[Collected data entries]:
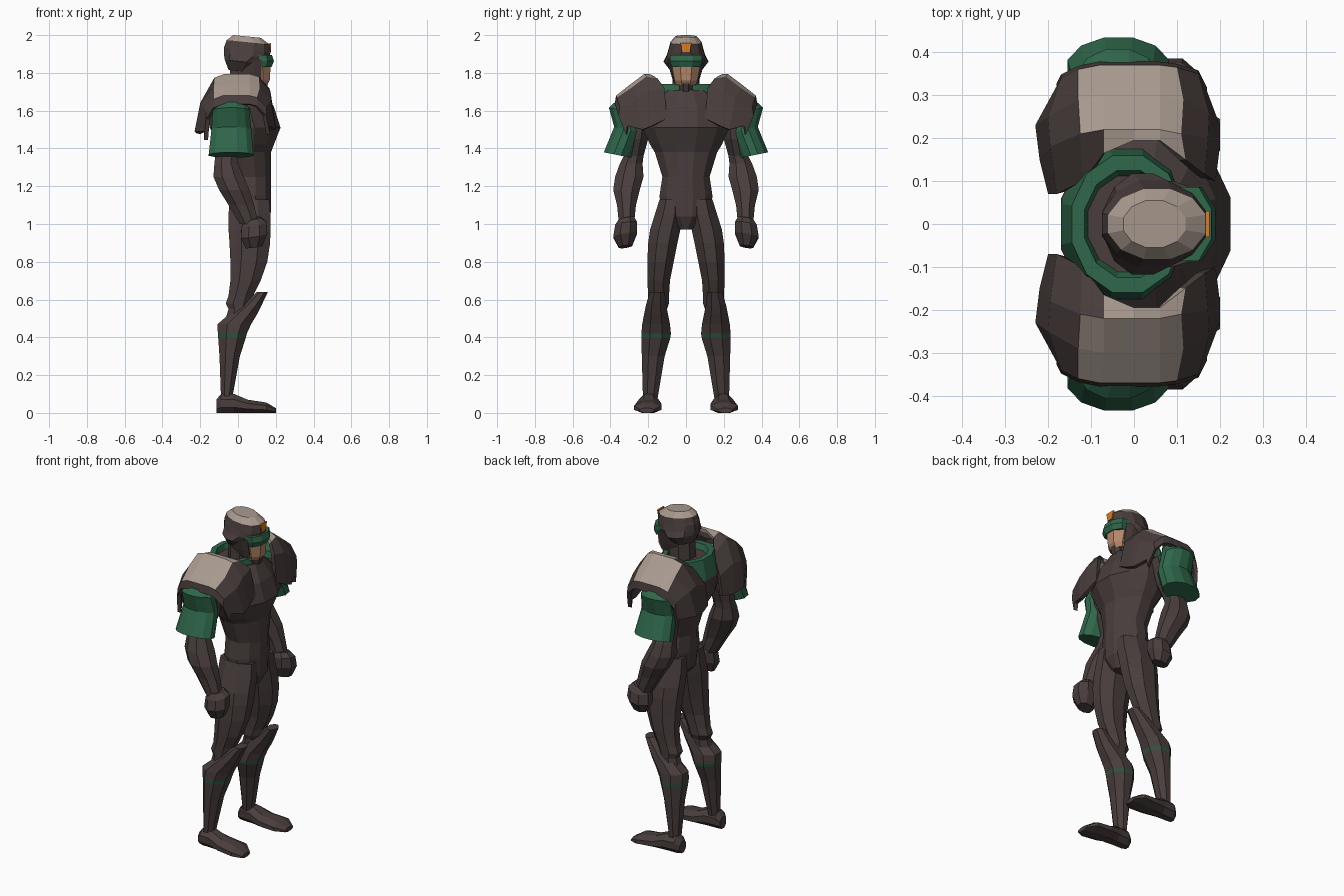
import bpy, bmesh, math
from mathutils import Vector

cube = bpy.data.objects.get("Cube")
if cube:
    bpy.data.objects.remove(cube, do_unlink=True)


def make_material(name, red, green, blue):
    mat = bpy.data.materials.new(name)
    mat.use_nodes = True
    mat.diffuse_color = (red, green, blue, 1)
    shader = mat.node_tree.nodes["Principled BSDF"]
    shader.inputs["Base Color"].default_value = (red, green, blue, 1)
    shader.inputs["Roughness"].default_value = 0.8
    return mat


DARK = make_material("dark brown suit", .066, .048, .046)
TAN = make_material("pale tan plate", .39, .32, .27)
GREEN = make_material("deep green cloth", .028, .135, .068)
TRIM = make_material("dark green trim", .026, .085, .048)
SKIN = make_material("warm skin", .46, .24, .14)
ORANGE = make_material("orange emblem", .74, .2, .015)


def finish(name, bm, materials, mirror=False, rule=None, shell=0):
    """Turn a bmesh into an object; rule picks the faces with the second colour."""
    bm.normal_update()
    if rule:
        for face in bm.faces:
            face.material_index = int(rule(face))
    mesh = bpy.data.meshes.new(name)
    bm.to_mesh(mesh)
    bm.free()
    obj = bpy.data.objects.new(name, mesh)
    bpy.context.scene.collection.objects.link(obj)
    for mat in materials:
        mesh.materials.append(mat)
    if shell:
        solid = obj.modifiers.new("thickness", "SOLIDIFY")
        solid.thickness = shell
        solid.offset = -1
    if mirror:
        mod = obj.modifiers.new("other side", "MIRROR")
        mod.use_axis = (False, True, False)
    return obj


def loft(name, rings, *materials, sides=8, axis="z", mirror=False,
         rule=None, tilt_u=0, tilt_y=0):
    """Skin rings of (position, low u, high u, low y, high y).
    A ring with one width instead of two y limits is centred on y = 0."""
    bm = bmesh.new()
    loops = []
    grow = 1 / math.cos(math.pi / sides)
    for ring in rings:
        pos, u_low, u_high = ring[:3]
        y_low, y_high = ring[3:] if len(ring) == 5 else (-ring[3], ring[3])
        loop = []
        for i in range(sides):
            angle = (i + .5) * math.tau / sides
            du = math.cos(angle) * grow * (u_high - u_low) / 2
            dy = math.sin(angle) * grow * (y_high - y_low) / 2
            u, y = (u_low + u_high) / 2 + du, (y_low + y_high) / 2 + dy
            height = pos + tilt_u * du + tilt_y * dy
            co = (u, y, height) if axis == "z" else (height, y, u)
            loop.append(bm.verts.new(co))
        loops.append(loop)
    for low, high in zip(loops, loops[1:]):
        for i in range(sides):
            k = (i + 1) % sides
            bm.faces.new((low[i], low[k], high[k], high[i]))
    bm.faces.new(loops[0][::-1])
    bm.faces.new(loops[-1])
    bmesh.ops.recalc_face_normals(bm, faces=bm.faces)
    return finish(name, bm, materials or (DARK,), mirror, rule)


# Torso: narrow waist under an overhanging chest
loft("torso", [
    (.97, .02, .14, .035), (1.04, -.04, .173, .13), (1.15, -.05, .175, .14),
    (1.25, -.05, .175, .125), (1.38, -.08, .175, .165), (1.42, -.1, .19, .19),
    (1.51, -.15, .225, .23), (1.62, -.17, .19, .22), (1.71, -.13, .14, .12)],
    sides=12)

# Collar ring standing round the neck
loft("collar", [
    (1.63, -.17, .13, .18), (1.742, -.145, .115, .16),
    (1.742, -.115, .09, .125), (1.68, -.1, .08, .1)],
    GREEN, sides=12)

# Head
loft("neck", [(1.66, -.05, .11, .075), (1.84, -.04, .1, .07)])
loft("face", [(1.735, .06, .152, .052), (1.76, .05, .168, .06),
              (1.86, .02, .174, .078)], SKIN)
loft("cheek_guards", [(1.75, .03, .125, .04, .066), (1.8, 0, .125, .05, .082),
                      (1.87, 0, .125, .06, .1)], mirror=True)
loft("chin_guard", [(1.69, .08, .14, .035), (1.745, .08, .16, .035)])
loft("visor", [(1.832, .08, .178, .075), (1.862, .08, .19, .086),
               (1.895, .08, .18, .086)], GREEN)


def on_crown(face):
    return face.normal.z > .4 and face.calc_center_median().z > 1.94


loft("helmet", [
    (1.81, -.05, .06, .08), (1.86, -.07, .11, .118), (1.89, -.075, .165, .102),
    (1.92, -.075, .172, .093), (1.962, -.06, .168, .082),
    (1.993, -.025, .12, .055)],
    DARK, TAN, sides=12, tilt_u=-.1, rule=on_crown)

# Thin emblem plate on the brow
bm = bmesh.new()
bmesh.ops.create_cube(bm, size=1)
for v in bm.verts:
    taper = .06 if v.co.z > 0 else .035
    v.co = Vector((.171 + v.co.x * .009, v.co.y * taper, 1.934 + v.co.z * .048))
finish("brow_emblem", bm, [ORANGE])

# Arms, fists and flared sleeves
loft("arms", [
    (1.6, -.1, .06, .18, .32), (1.45, -.12, .04, .2, .33),
    (1.36, -.12, 0, .225, .33), (1.32, -.125, 0, .23, .35),
    (1.25, -.13, .03, .225, .375), (1.18, -.1, .06, .245, .385),
    (1.1, -.05, .085, .265, .365), (1.0, .01, .11, .275, .355)], mirror=True)
loft("fists", [
    (1.03, .04, .12, .275, .355), (1.0, .02, .15, .26, .375),
    (.94, .015, .155, .26, .385), (.88, .04, .13, .285, .355)],
    mirror=True, tilt_u=.15, tilt_y=-.15)
loft("sleeves", [
    (1.365, -.155, .082, .29, .435), (1.5, -.14, .07, .24, .38),
    (1.6, -.135, .06, .25, .408), (1.65, -.1, .04, .26, .36)],
    GREEN, sides=12, mirror=True, tilt_y=.2)

# Shoulder pads: inner arch, crest, slope, outer edge and lip, back to front
arches = [
    [(-.2, .07, 1.49), (-.18, .07, 1.61), (-.12, .1, 1.71), (-.07, .165, 1.78),
     (0, .195, 1.795), (.06, .195, 1.795), (.12, .15, 1.77), (.165, .115, 1.72),
     (.19, .1, 1.56)],
    [(-.22, .15, 1.48), (-.195, .18, 1.65), (-.125, .21, 1.775),
     (-.07, .22, 1.795), (0, .22, 1.795), (.06, .22, 1.795), (.11, .21, 1.78),
     (.172, .2, 1.7), (.2, .18, 1.52)],
    [(-.23, .23, 1.49), (-.2, .25, 1.64), (-.13, .29, 1.725), (-.07, .3, 1.735),
     (0, .3, 1.735), (.06, .3, 1.735), (.115, .29, 1.72), (.175, .26, 1.66),
     (.2, .23, 1.5)],
    [(-.18, .32, 1.49), (-.17, .34, 1.6), (-.13, .36, 1.66), (-.08, .37, 1.68),
     (0, .37, 1.68), (.06, .37, 1.68), (.1, .365, 1.67), (.15, .35, 1.62),
     (.17, .31, 1.52)]]
arches.append([(x, y + .008, z - .045) for x, y, z in arches[-1]])
bm = bmesh.new()
grid = [[bm.verts.new(p) for p in arch] for arch in arches]
for inner, outer in zip(grid, grid[1:]):
    for i in range(len(inner) - 1):
        bm.faces.new((inner[i], inner[i + 1], outer[i + 1], outer[i]))


def on_top(face):
    middle = face.calc_center_median()
    return abs(middle.x) < .106 and middle.y > .18 and middle.z > 1.665


finish("shoulder_pads", bm, [DARK, TAN], mirror=True, shell=.022, rule=on_top)

# Legs
loft("legs", [
    (1.13, -.045, .165, .02, .14), (1.05, -.05, .172, .015, .165),
    (.97, -.05, .172, .03, .19), (.9, -.045, .17, .045, .2),
    (.8, -.04, .155, .065, .205), (.7, -.04, .12, .085, .205),
    (.62, -.05, .08, .09, .2), (.58, -.065, .07, .09, .2),
    (.55, -.05, .06, .1, .2), (.45, -.08, .04, .1, .2)], mirror=True)

# Boots with a raised knee tongue and a thin trim line
loft("boots", [
    (.08, -.09, -.03, .15, .228), (.3, -.098, .01, .113, .234),
    (.4, -.105, .042, .082, .236), (.42, -.107, .047, .08, .236),
    (.47, -.108, .07, .085, .232), (.52, -.05, .1, .095, .222),
    (.57, .02, .125, .105, .212), (.64, .1, .158, .112, .192)],
    DARK, TRIM, mirror=True,
    rule=lambda f: .4 < f.calc_center_median().z < .42)

# Feet, from heel to toe
loft("feet", [
    (-.115, 0, .07, .165, .225), (-.09, 0, .1, .15, .245),
    (-.02, 0, .1, .145, .25), (.05, 0, .07, .13, .265),
    (.15, 0, .055, .13, .275), (.2, 0, .025, .17, .245)],
    axis="x", mirror=True)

[Problem]: Above are some records; copy exactly the lines from the one with "height = pos" through the one with "k = (i + 1) % sides", both included, and no others.

[Answer box]:
            height = pos + tilt_u * du + tilt_y * dy
            co = (u, y, height) if axis == "z" else (height, y, u)
            loop.append(bm.verts.new(co))
        loops.append(loop)
    for low, high in zip(loops, loops[1:]):
        for i in range(sides):
            k = (i + 1) % sides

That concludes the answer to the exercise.